Carbon sequestration:

Generally wilding forests are ineligible to be registered as post-1989 forests in the Emissions Trading Scheme (ETS), so new wilding conifer forests have no ETS value.

  • The presence of those trees will prevent other, more productive uses from occurring (including the planting of exotic or indigenous forests, which can be entered into the ETS).
  • Wilding species are often the wrong species for carbon capture.  They do not grow fast, tall or capture much carbon compared to other more suitable tree species.  Some species on difficult sites may not even reach a height of 5 metres which is the required definition of an ETS forest.
  • Their impact on the environment outweighs any benefit they could offer.
  • As the wilding conifer stand matures, the amount of carbon sequestered reaches a point where no more carbon can be sequestered. Our native trees are a better long-term answer where they not only sequester carbon long into the future but ensure biodiversity is safeguarded for our future generations.
  • A monoculture for carbon sequestration is not the answer to climate change, biodiversity is just as important for our ecosystems and future planet health.
  • In general, well managed indigenous forests are likely to have better environmental and biodiversity outcomes over time than comparable exotic forests.

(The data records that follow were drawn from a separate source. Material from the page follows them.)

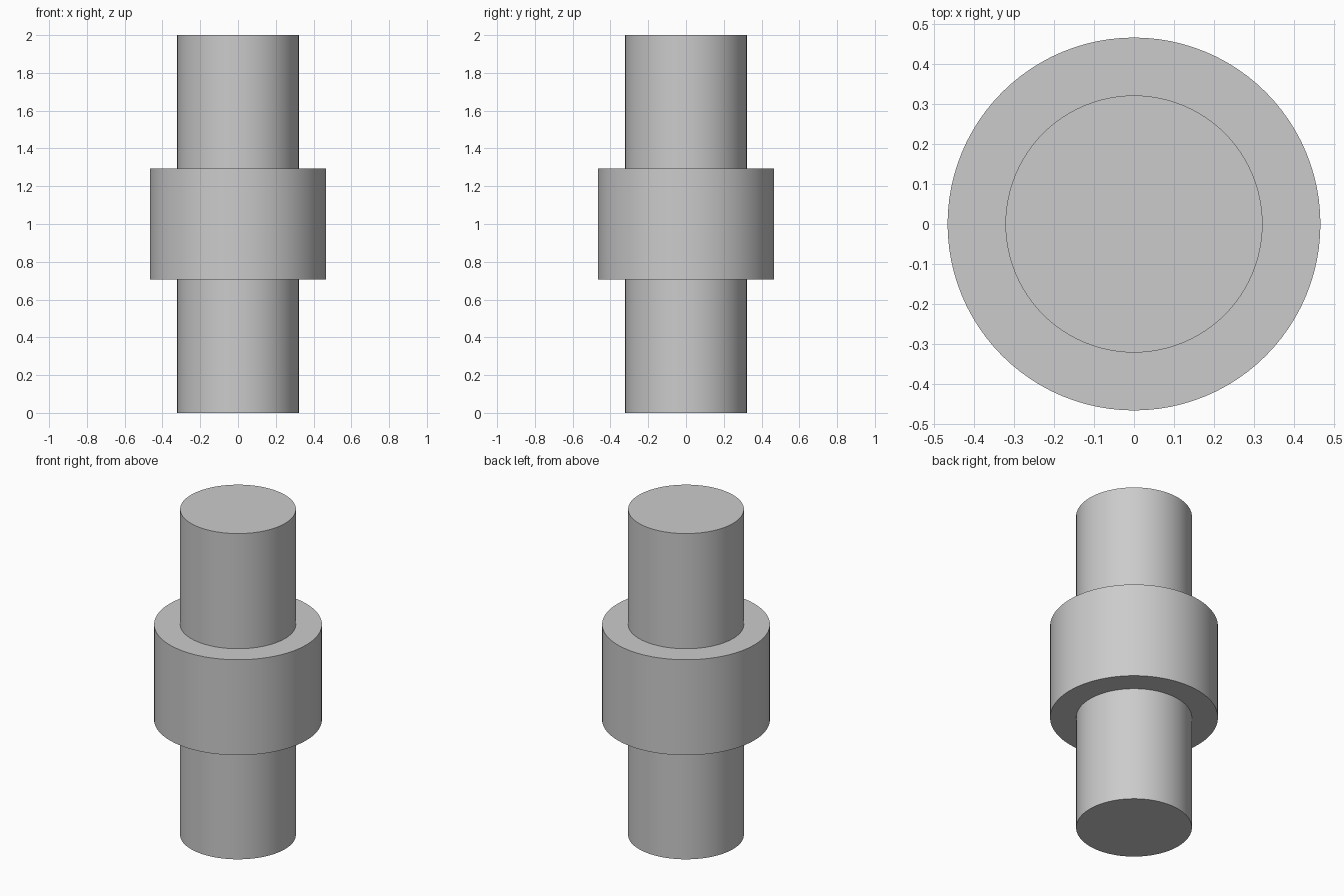
import bpy
import math

if "Cube" in bpy.data.objects:
    bpy.data.objects.remove(bpy.data.objects["Cube"])


def cylinder(name, radius, z_bottom, z_top):
    bpy.ops.mesh.primitive_cylinder_add(
        vertices=96, radius=radius, depth=z_top - z_bottom,
        location=(0, 0, (z_bottom + z_top) / 2))
    obj = bpy.context.object
    obj.name = name
    bpy.ops.object.shade_smooth_by_angle(angle=math.radians(30))
    return obj


# Long central shaft
cylinder("shaft", 0.322, 0.0, 2.0)

# Wider collar around the middle
cylinder("collar", 0.467, 0.707, 1.293)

New and existing indigenous forests provide for and support indigenous biodiversity.